If a line in the material below has the string "data", copy it out.
(Exercise material Opens)
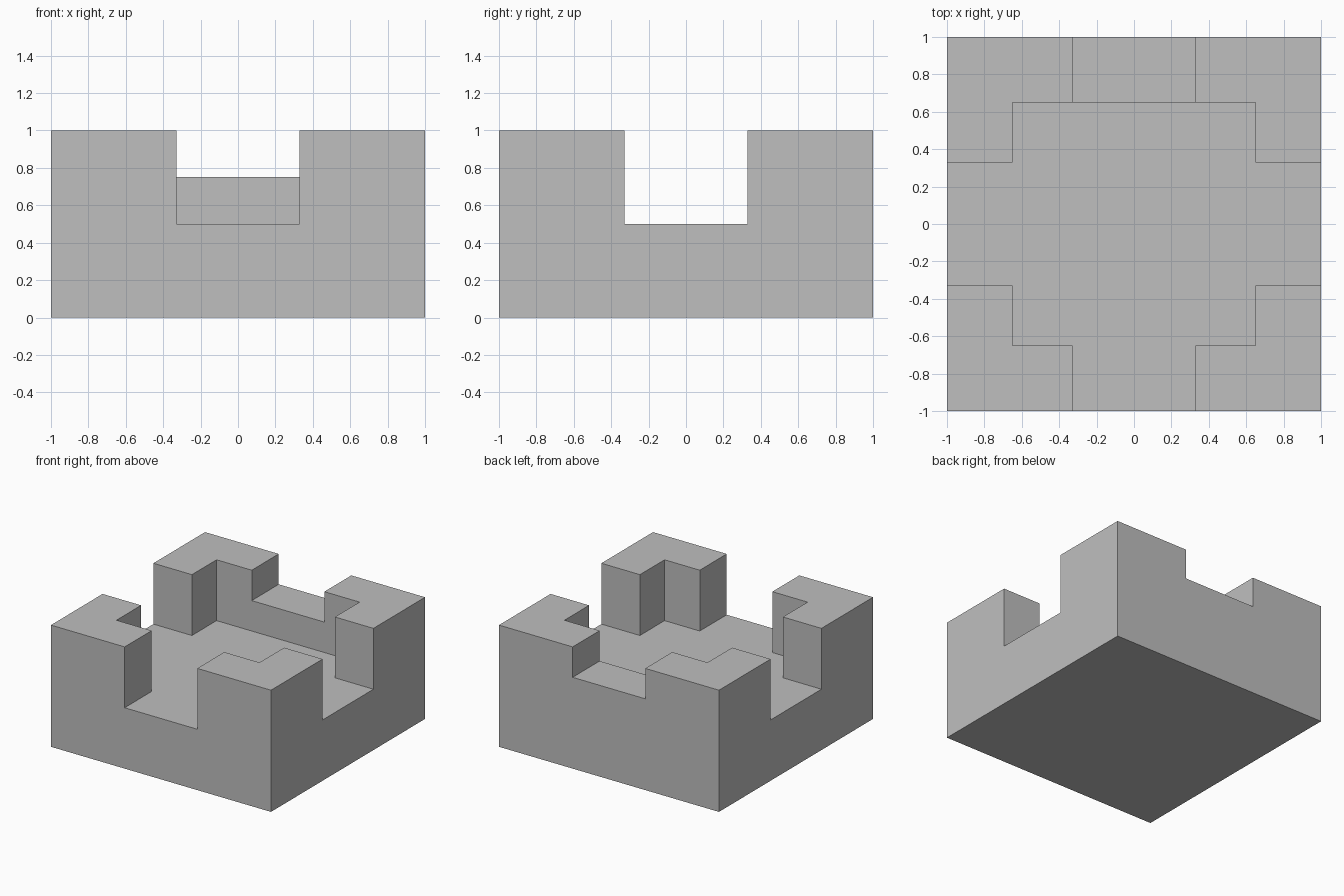
import bpy
import bmesh

# Remove the default object
cube = bpy.data.objects.get("Cube")
if cube:
    bpy.data.objects.remove(cube, do_unlink=True)

INNER, OUTER = 0.33, 0.65    # half width of the openings, inside of the walls
FLOOR, BACK, TOP = 0.5, 0.75, 1.0

# One flat stone colour
stone = bpy.data.materials.new("stone_grey")
stone.use_nodes = True
grey = (0.52, 0.52, 0.52, 1)
stone.diffuse_color = grey
stone.node_tree.nodes["Principled BSDF"].inputs["Base Color"].default_value = grey


def is_corner(c):
    """L-shaped corner: outside both openings and outside the courtyard."""
    x, y = abs(c.x), abs(c.y)
    return min(x, y) > INNER and max(x, y) > OUTER


def is_back_wall(c):
    return abs(c.x) < INNER and c.y > OUTER


def raise_faces(bm, level, height, rule):
    """Extrude the upward faces at a level that match a rule."""
    faces = [f for f in bm.faces if f.normal.z > 0.9
             and abs(f.calc_center_median().z - level) < 1e-4
             and rule(f.calc_center_median())]
    geom = bmesh.ops.extrude_face_region(bm, geom=faces)["geom"]
    verts = [v for v in geom if isinstance(v, bmesh.types.BMVert)]
    bmesh.ops.translate(bm, verts=verts, vec=(0, 0, height - level))
    left_over = [f for f in faces if f.is_valid]
    if left_over:
        bmesh.ops.delete(bm, geom=left_over, context='FACES')
    bm.normal_update()


# Base slab, sliced along the plan lines
bm = bmesh.new()
bmesh.ops.create_cube(bm, size=2)
for v in bm.verts:
    v.co.z = FLOOR if v.co.z > 0 else 0
for axis in ((1, 0, 0), (0, 1, 0)):
    for d in (-OUTER, -INNER, INNER, OUTER):
        bmesh.ops.bisect_plane(bm, geom=bm.verts[:] + bm.edges[:] + bm.faces[:],
                               plane_co=[a * d for a in axis], plane_no=axis)
bm.normal_update()

# Low back wall with the corners, then the corners to full height
raise_faces(bm, FLOOR, BACK, lambda c: is_corner(c) or is_back_wall(c))
raise_faces(bm, BACK, TOP, is_corner)

# Merge coplanar faces into clean planes
bmesh.ops.dissolve_limit(bm, angle_limit=0.01, verts=bm.verts[:], edges=bm.edges[:])
bmesh.ops.recalc_face_normals(bm, faces=bm.faces[:])

mesh = bpy.data.meshes.new("castle_block")
bm.to_mesh(mesh)
bm.free()
mesh.materials.append(stone)
block = bpy.data.objects.new("castle_block", mesh)
bpy.context.scene.collection.objects.link(block)
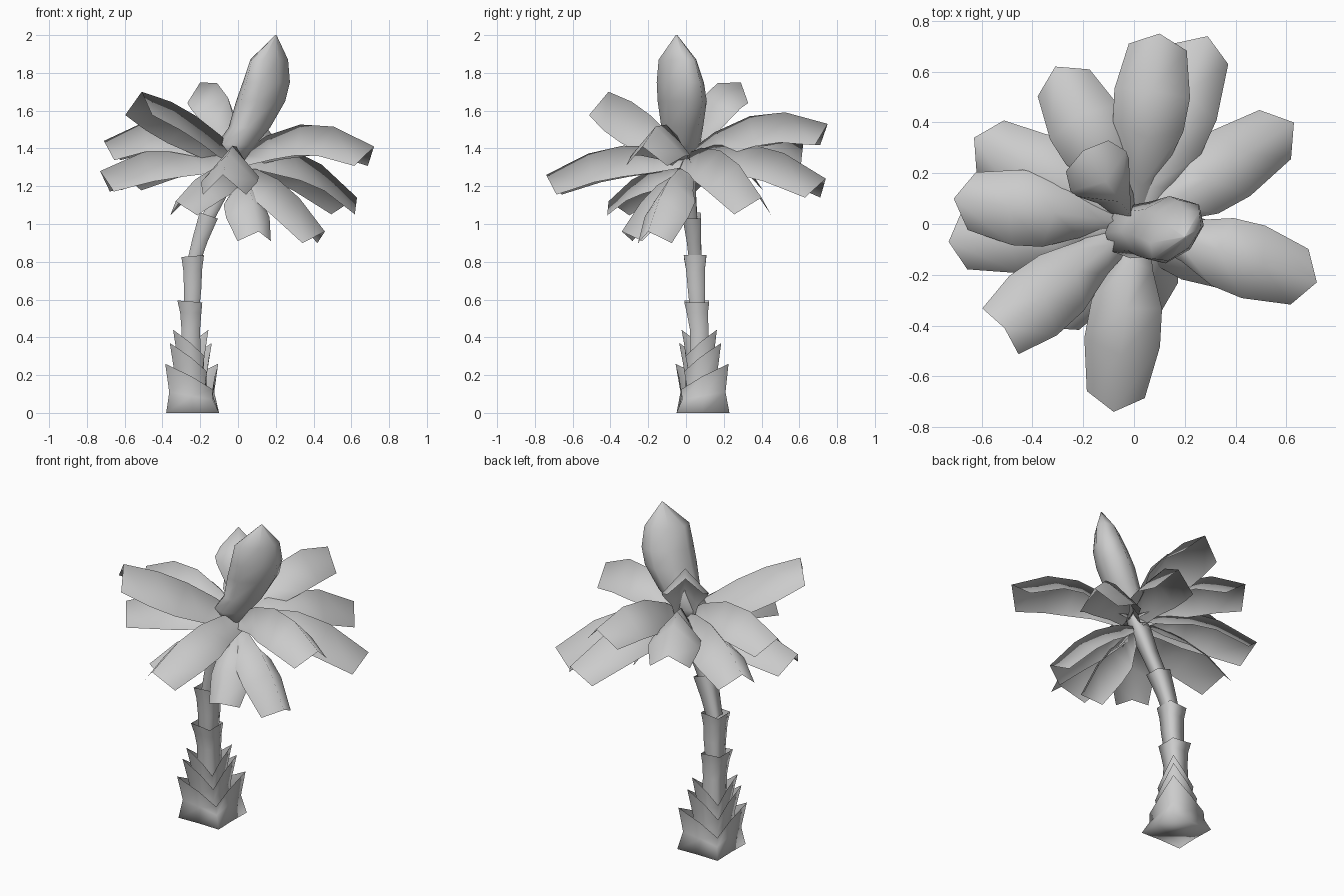
import bpy, bmesh, math
from mathutils import Vector

cube = bpy.data.objects.get("Cube")
if cube:
    bpy.data.objects.remove(cube)

GREY = (0.6, 0.6, 0.6, 1.0)
mat = bpy.data.materials.new("plain grey")
mat.use_nodes = True
mat.diffuse_color = GREY
mat.node_tree.nodes["Principled BSDF"].inputs["Base Color"].default_value = GREY


def finish(name, bm):
    mesh = bpy.data.meshes.new(name)
    bm.to_mesh(mesh)
    bm.free()
    mesh.materials.append(mat)
    for p in mesh.polygons:
        p.use_smooth = True
    obj = bpy.data.objects.new(name, mesh)
    bpy.context.collection.objects.link(obj)


def bridge(bm, a, b, closed):
    n = len(a)
    for i in range(n if closed else n - 1):
        j = (i + 1) % n
        bm.faces.new((a[i], a[j], b[j], b[i]))


# Square trunk section: corners and side middles, going anticlockwise
SQUARE = [(-1, -1), (0, -0.97), (1, -1), (0.97, 0), (1, 1), (0, 0.97), (-1, 1), (-0.97, 0)]


def trunk_part(name, rings, cap=False):
    """Each ring: centre x, y, z, half width, rise of the two pointed corners,
    slope along x."""
    bm = bmesh.new()
    loops = []
    for x, y, z, half, rise, slope in rings:
        loop = []
        for sx, sy in SQUARE:
            tip = (sx * sy + 1) / 2          # 1 on pointed corners, 0 in valleys
            h = half * (1 + (1.8 * tip - 0.9) * rise)
            loop.append(bm.verts.new((x + sx * h, y + sy * h, z + rise * tip + slope * sx * h)))
        loops.append(loop)
    for a, b in zip(loops, loops[1:]):
        bridge(bm, a, b, True)
    if cap:
        bm.faces.new(loops[0][::-1])
    finish(name, bm)


# Pointed bark collars at the foot
trunk_part("base_collar", [(-.24, .09, 0, .14, 0, 0), (-.245, .09, .07, .115, .04, 0),
                           (-.245, .085, .125, .125, .135, 0)], cap=True)
trunk_part("middle_collar", [(-.245, .085, .06, .085, 0, 0), (-.25, .08, .14, .08, .06, 0),
                             (-.25, .075, .22, .098, .15, 0)])
trunk_part("upper_collar", [(-.25, .08, .16, .07, 0, 0), (-.25, .075, .22, .066, .06, 0),
                            (-.25, .07, .3, .083, .14, 0)])

# Stacked trunk segments, each flaring at the top
trunk_part("lower_trunk", [(-.25, .075, .2, .055, 0, 0), (-.25, .07, .44, .049, 0, 0),
                           (-.25, .06, .53, .056, 0, 0), (-.255, .057, .59, .066, 0, -.08)])
trunk_part("middle_trunk", [(-.245, .06, .56, .041, 0, 0), (-.24, .055, .66, .046, 0, 0),
                            (-.24, .05, .76, .05, 0, 0), (-.24, .048, .83, .06, 0, .08)])
trunk_part("upper_trunk", [(-.235, .05, .8, .032, 0, -.4), (-.2, .042, .92, .038, 0, -.4),
                           (-.155, .03, 1.045, .048, 0, -.35)])
trunk_part("crown_stem", [(-.165, .03, 1.02, .03, 0, -.5), (-.1, .02, 1.15, .033, 0, -.5),
                          (-.04, .01, 1.28, .042, 0, -.4), (.01, 0, 1.38, .03, 0, -.3)])

# Along the frond: position on the rib, half width, fold depth
STATIONS = [(0, .055, .08), (.2, .085, .14), (.45, .14, .165), (.7, .15, .16), (1, .115, .125)]


def frond(name, tip, mid_z, size=1, base_z=1.37, mid_at=.5):
    """Blunt folded leaf along an arched rib."""
    base, tip = Vector((.01, 0, base_z)), Vector(tip)
    mid = base.lerp(tip, mid_at)
    mid.z = mid_z
    ctrl = mid * 2 - (base + tip) / 2
    bm = bmesh.new()
    rows = []
    for t, half, fold in STATIONS:
        rib = base * (1 - t) ** 2 + ctrl * 2 * t * (1 - t) + tip * t * t
        along = ((ctrl - base) * (1 - t) + (tip - ctrl) * t).normalized()
        side = along.cross(Vector((0, 0, 1))).normalized()
        up = side.cross(along)
        rows.append([bm.verts.new(rib + (side * s * half - up * abs(s) * fold) * size)
                     for s in (-1, 0, 1)])
    for a, b in zip(rows, rows[1:]):
        bridge(bm, a, b, False)
    bm.normal_update()
    if sum(f.normal.z for f in bm.faces) < 0:
        bmesh.ops.reverse_faces(bm, faces=bm.faces)
    finish(name, bm)


frond("front_frond", (-.08, -.74, 1.26), 1.41)
frond("left_frond", (.72, -.23, 1.41), 1.53)
frond("back_left_frond", (.63, .4, 1.14), 1.38)
frond("back_left_low_frond", (.29, .74, 1.24), 1.42)
frond("back_frond", (.1, .75, 1.53), 1.58)
frond("back_right_frond", (-.31, .62, 1.42), 1.53)
frond("small_raised_frond", (-.2, .29, 1.75), 1.69, .9, mid_at=.35)
frond("front_right_raised_frond", (-.51, -.41, 1.7), 1.59)
frond("right_frond", (-.71, .1, 1.44), 1.55)
frond("right_low_frond", (-.73, -.07, 1.28), 1.41)
frond("back_right_low_frond", (-.63, .34, 1.28), 1.43)
frond("front_right_low_frond", (-.33, -.41, 1.12), 1.28, .8, 1.28)
frond("front_low_frond", (.11, -.34, .96), 1.19, .8, 1.27)
frond("front_left_low_frond", (.46, -.2, .96), 1.22, .85, 1.3)

# Closed upright bud: centre x, y, z, half breadth, half thickness
BUD = [(-.02, -.03, 1.34, .06, .06), (-.01, -.03, 1.42, .11, .1), (.06, -.02, 1.51, .12, .1),
       (.12, -.02, 1.65, .15, .11), (.15, -.03, 1.75, .15, .1), (.165, -.045, 1.87, .13, .07),
       (.2, -.05, 2.0, .004, .004)]
broad, thick = Vector((1, 1, 0)).normalized(), Vector((-1, 1, 0)).normalized()
bm = bmesh.new()
rings = []
for x, y, z, b, t in BUD:
    angles = [math.tau * i / 8 for i in range(8)]
    rings.append([bm.verts.new(Vector((x, y, z)) + broad * b * math.cos(a)
                               + thick * t * math.sin(a)) for a in angles])
for lower, upper in zip(rings, rings[1:]):
    bridge(bm, lower, upper, True)
bm.faces.new(rings[0][::-1])
bm.faces.new(rings[-1])
finish("top_bud", bm)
(Exercise material Closes)
• Exercise result:
cube = bpy.data.objects.get("Cube")
    bpy.data.objects.remove(cube, do_unlink=True)
stone = bpy.data.materials.new("stone_grey")
mesh = bpy.data.meshes.new("castle_block")
block = bpy.data.objects.new("castle_block", mesh)
cube = bpy.data.objects.get("Cube")
    bpy.data.objects.remove(cube)
mat = bpy.data.materials.new("plain grey")
    mesh = bpy.data.meshes.new(name)
    obj = bpy.data.objects.new(name, mesh)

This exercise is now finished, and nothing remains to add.